▶ Task prompt: Take the lines from the head of the listing through the one bearing "s, c = math.sin(a), -math.cos(a)" and copy them exactly, leaving every picture out.

▶ Available data:
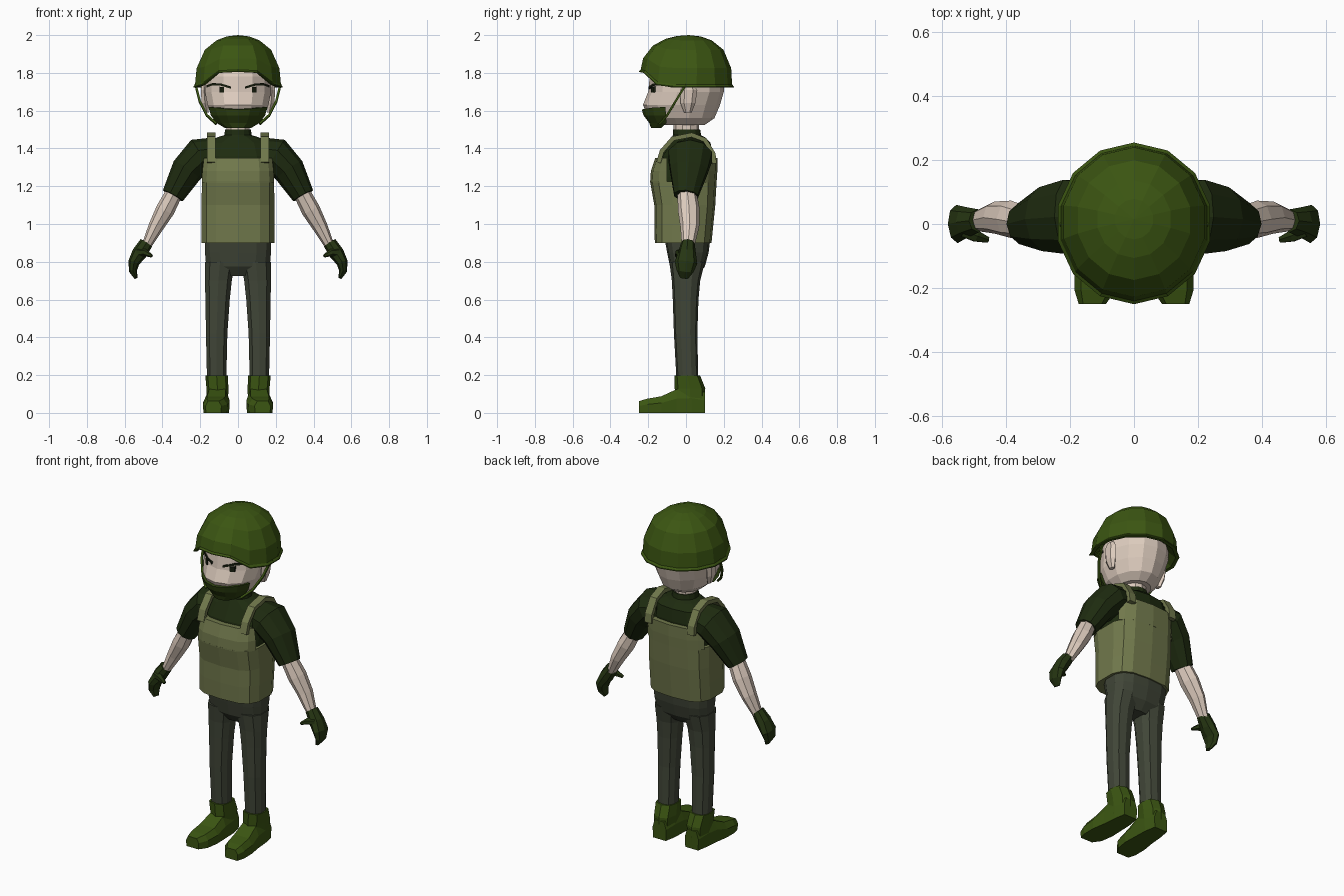
import bpy, bmesh, math
from mathutils import Vector as V

if "Cube" in bpy.data.objects:
    bpy.data.objects.remove(bpy.data.objects["Cube"])


def material(name, rgb):
    m = bpy.data.materials.new(name)
    m.diffuse_color = (*rgb, 1)
    m.use_nodes = True
    m.node_tree.nodes["Principled BSDF"].inputs["Base Color"].default_value = m.diffuse_color
    return m


HELMET = material("helmet_green", (0.044, 0.092, 0.006))
SKIN = material("skin", (0.72, 0.60, 0.51))
VEST = material("olive", (0.165, 0.190, 0.072))
PANTS = material("grey_green", (0.052, 0.061, 0.039))
SHIRT = material("dark_green", (0.013, 0.024, 0.005))
GLOVE = material("glove_green", (0.019, 0.036, 0.006))
MASK = material("mask_green", (0.030, 0.058, 0.006))
EYE = material("eye_dark", (0.008, 0.012, 0.004))


def loft(name, rings, mat, mirror=False):
    """Skin closed rings of equal length, cap both ends; optionally make a mirrored twin."""
    for s in ((1, -1) if mirror else (1,)):
        bm = bmesh.new()
        rows = [[bm.verts.new((p[0] * s, p[1], p[2])) for p in r] for r in rings]
        n = len(rows[0])
        for a, b in zip(rows, rows[1:]):
            for i in range(n):
                j = (i + 1) % n
                bm.faces.new((a[i], a[j], b[j], b[i]))
        bm.faces.new(rows[0])
        bm.faces.new(rows[-1])
        bmesh.ops.remove_doubles(bm, verts=bm.verts, dist=0.0005)
        bmesh.ops.recalc_face_normals(bm, faces=bm.faces)
        full = name if not mirror else ("right_" if s > 0 else "left_") + name
        me = bpy.data.meshes.new(full)
        bm.to_mesh(me)
        bm.free()
        me.materials.append(mat)
        bpy.context.collection.objects.link(bpy.data.objects.new(full, me))


def ring(z, rx, y0, y1, cx=0, n=14, e=2.0):
    """Horizontal superellipse spanning y0..y1; first vertex at the front."""
    cy, ry, out = (y0 + y1) / 2, (y1 - y0) / 2, []
    for i in range(n):
        a = 2 * math.pi * i / n
        s, c = math.sin(a), -math.cos(a)
        out.append((cx + rx * math.copysign(abs(s) ** (2 / e), s),
                    cy + ry * math.copysign(abs(c) ** (2 / e), c), z))
    return out


def tube(points, side=(0, 1, 0), n=8, turn=0.0):
    """Rings along a path of (x, y, z, in-plane radius, side radius)."""
    side, rings = V(side), []
    pos = [V(p[:3]) for p in points]
    for i, p in enumerate(points):
        d = (pos[min(i + 1, len(pos) - 1)] - pos[max(i - 1, 0)]).normalized()
        up = side.cross(d).normalized()
        sd = d.cross(up)
        rings.append([pos[i] + up * p[3] * math.cos(a) + sd * p[4] * math.sin(a)
                      for a in (2 * math.pi * (k + turn) / n for k in range(n))])
    return rings


# Head: (z, half width, front y, back y)
HEAD = [(1.525, .095, -.14, .10), (1.56, .135, -.195, .15), (1.63, .165, -.228, .18),
        (1.70, .18, -.20, .20), (1.78, .178, -.192, .20), (1.87, .15, -.15, .16)]
loft("head", [ring(*h) for h in HEAD], SKIN)
loft("neck", [ring(z, .065, -.065, .07, n=10) for z in (1.44, 1.56)], SKIN)
loft("ear", [ring(1.59, .012, -.01, .03, .165, 6), ring(1.64, .02, -.03, .05, .175, 6),
             ring(1.71, .02, -.03, .06, .18, 6), ring(1.74, .012, -.01, .04, .18, 6)], SKIN, True)


def face_point(x, z):
    """Point on the front of the head."""
    for a, b in zip(HEAD, HEAD[1:]):
        if a[0] <= z <= b[0]:
            t = (z - a[0]) / (b[0] - a[0])
            rx, y0, y1 = (a[k] + (b[k] - a[k]) * t for k in (1, 2, 3))
    return V((x, (y0 + y1) / 2 - (y1 - y0) / 2 * math.sqrt(1 - (x / rx) ** 2), z))


# Eyes and brows as thin plates on the face
def plate(name, pts, half):
    rings = []
    for x, z in pts:
        p = face_point(x, z)
        rings.append([(x, p.y + dy, z + dz) for dy, dz in
                      ((-.005, -half), (-.005, half), (.012, half), (.012, -half))])
    loft(name, rings, EYE, True)


plate("eye", [(.073, 1.712), (.085, 1.71), (.098, 1.712)], .015)
plate("brow", [(.037, 1.722), (.09, 1.738), (.135, 1.74), (.168, 1.728)], .006)

# Lower face mask: front arc of the head, pushed outward
mask = []
for z, rx, ry, cy in ((1.508, .075, .09, -.095), (1.535, .125, .155, -.04),
                      (1.575, .157, .20, -.025), (1.62, .172, .212, -.022)):
    mask.append([(rx * math.sin(a), cy - ry * math.cos(a),
                  z - (.014 * math.cos(a) ** 4 if z > 1.6 else 0))
                 for a in (math.radians(d) for d in range(-66, 67, 22))])
loft("face_mask", mask, MASK)
loft("chin_strap", tube([(.225, .0, 1.74, .008, .008), (.203, -.055, 1.65, .008, .008),
                         (.165, -.10, 1.575, .008, .008), (.115, -.14, 1.53, .008, .008)],
                        (1, 0, 0), 4, .5), HELMET, True)

# Helmet: dome with a raised front edge and a flared lip
N = 14
rows = []
for f, r, cy in ((1, 0, .015), (.975, .25, .015), (.9, .48, .015), (.72, .74, .012), (.37, .925, .006),
                 (.06, .96, .002), (.02, 1.0, .002), (0, 1.0, .002), (0, .92, .002), (.25, .6, .002)):
    row = []
    for i in range(N):
        a = 2 * math.pi * i / N
        k = min(i, N - i)
        rim = (1.805, 1.80, 1.735)[k] if k < 3 else 1.722
        row.append((.243 * r * math.sin(a), cy - .252 * r * math.cos(a), rim + (2 - rim) * f))
    rows.append(row)
loft("helmet", rows, HELMET)

# Shirt body, collar and sleeves
loft("shirt", [ring(.95, .17, -.13, .11, e=2.8), ring(1.25, .18, -.15, .13, e=2.8),
               ring(1.36, .19, -.13, .14, e=2.6), ring(1.43, .17, -.09, .13, e=2.4),
               ring(1.46, .11, -.075, .10), ring(1.47, .075, -.07, .08),
               ring(1.50, .07, -.068, .075)], SHIRT)
loft("sleeve", tube([(.11, .025, 1.375, .085, .10), (.20, .022, 1.36, .098, .122),
                     (.27, .015, 1.285, .085, .105), (.345, 0, 1.15, .06, .066)], n=10), SHIRT, True)

# Forearms, gloves and thumbs
loft("forearm", tube([(.335, .005, 1.17, .045, .05), (.385, .015, 1.075, .05, .058),
                      (.435, .02, .985, .04, .05), (.49, .01, .875, .024, .032)]), SKIN, True)
loft("glove", tube([(.485, .01, .90, .036, .036), (.522, .005, .845, .04, .048),
                    (.552, 0, .795, .03, .06), (.556, -.005, .75, .021, .045),
                    (.54, -.01, .714, .009, .022)]), GLOVE, True)
loft("thumb", tube([(.53, -.02, .85, .024, .024), (.492, -.038, .848, .019, .02),
                    (.455, -.05, .83, .008, .01)], n=6), GLOVE, True)

# Vest: body, upper front and back panels, shoulder straps
E = 3.2
loft("vest", [ring(.90, .195, -.165, .135, e=E), ring(1.0, .196, -.168, .145, e=E),
              ring(1.10, .196, -.168, .155, e=E), ring(1.225, .194, -.19, .162, e=E)], VEST)


def clipped(r, y, sign):
    return [(p[0], min(p[1], y) if sign < 0 else max(p[1], y), p[2]) for p in r]


upper = [ring(1.22, .194, -.19, .162, e=E), ring(1.28, .192, -.186, .166, e=E),
         ring(1.35, .183, -.163, .167, e=E)]
loft("vest_front_panel", [clipped(r, -.10, -1) for r in upper], VEST)
loft("vest_back_panel", [clipped(r, .095, 1) for r in upper], VEST)
loft("vest_strap", tube([(.142, y, z, .017, .032) for y, z in
                         ((-.145, 1.325), (-.128, 1.385), (-.07, 1.452), (.03, 1.472),
                          (.10, 1.445), (.145, 1.37), (.15, 1.32))], (1, 0, 0), 4, .5), VEST, True)

# Trousers
loft("hips", [ring(.725, .09, -.05, .06), ring(.775, .172, -.085, .10, e=2.6),
              ring(.85, .178, -.10, .12, e=2.8), ring(.93, .18, -.115, .13, e=2.8)], PANTS)
loft("trouser_leg", [ring(.17, .053, -.05, .065, .113, 10, 2.5), ring(.42, .059, -.064, .06, .113, 10, 2.5),
                     ring(.60, .067, -.07, .066, .108, 10, 2.5), ring(.70, .074, -.075, .075, .104, 10, 2.5),
                     ring(.80, .082, -.088, .10, .095, 10, 2.5)], PANTS, True)

# Boots: shaft plus a foot lofted from toe to heel
loft("boot_shaft", [ring(.03, .056, -.05, .10, .109, 8, 2.8), ring(.13, .058, -.06, .102, .109, 8, 2.8),
                    ring(.197, .06, -.062, .075, .113, 8, 2.8)], HELMET, True)
foot = []
for y, cx, hw, top in ((-.25, .13, .042, .062), (-.205, .121, .065, .075), (-.13, .115, .071, .088),
                       (-.05, .110, .063, .125), (.03, .108, .058, .13), (.10, .108, .045, .11)):
    foot.append([(cx + hw * u, y, top * w) for u, w in
                 ((-.95, 0), (.95, 0), (1, .6), (.68, 1), (-.68, 1), (-1, .6))])
loft("boot_foot", foot, HELMET, True)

▶ Exercise result:
import bpy, bmesh, math
from mathutils import Vector as V

if "Cube" in bpy.data.objects:
    bpy.data.objects.remove(bpy.data.objects["Cube"])


def material(name, rgb):
    m = bpy.data.materials.new(name)
    m.diffuse_color = (*rgb, 1)
    m.use_nodes = True
    m.node_tree.nodes["Principled BSDF"].inputs["Base Color"].default_value = m.diffuse_color
    return m


HELMET = material("helmet_green", (0.044, 0.092, 0.006))
SKIN = material("skin", (0.72, 0.60, 0.51))
VEST = material("olive", (0.165, 0.190, 0.072))
PANTS = material("grey_green", (0.052, 0.061, 0.039))
SHIRT = material("dark_green", (0.013, 0.024, 0.005))
GLOVE = material("glove_green", (0.019, 0.036, 0.006))
MASK = material("mask_green", (0.030, 0.058, 0.006))
EYE = material("eye_dark", (0.008, 0.012, 0.004))


def loft(name, rings, mat, mirror=False):
    """Skin closed rings of equal length, cap both ends; optionally make a mirrored twin."""
    for s in ((1, -1) if mirror else (1,)):
        bm = bmesh.new()
        rows = [[bm.verts.new((p[0] * s, p[1], p[2])) for p in r] for r in rings]
        n = len(rows[0])
        for a, b in zip(rows, rows[1:]):
            for i in range(n):
                j = (i + 1) % n
                bm.faces.new((a[i], a[j], b[j], b[i]))
        bm.faces.new(rows[0])
        bm.faces.new(rows[-1])
        bmesh.ops.remove_doubles(bm, verts=bm.verts, dist=0.0005)
        bmesh.ops.recalc_face_normals(bm, faces=bm.faces)
        full = name if not mirror else ("right_" if s > 0 else "left_") + name
        me = bpy.data.meshes.new(full)
        bm.to_mesh(me)
        bm.free()
        me.materials.append(mat)
        bpy.context.collection.objects.link(bpy.data.objects.new(full, me))


def ring(z, rx, y0, y1, cx=0, n=14, e=2.0):
    """Horizontal superellipse spanning y0..y1; first vertex at the front."""
    cy, ry, out = (y0 + y1) / 2, (y1 - y0) / 2, []
    for i in range(n):
        a = 2 * math.pi * i / n
        s, c = math.sin(a), -math.cos(a)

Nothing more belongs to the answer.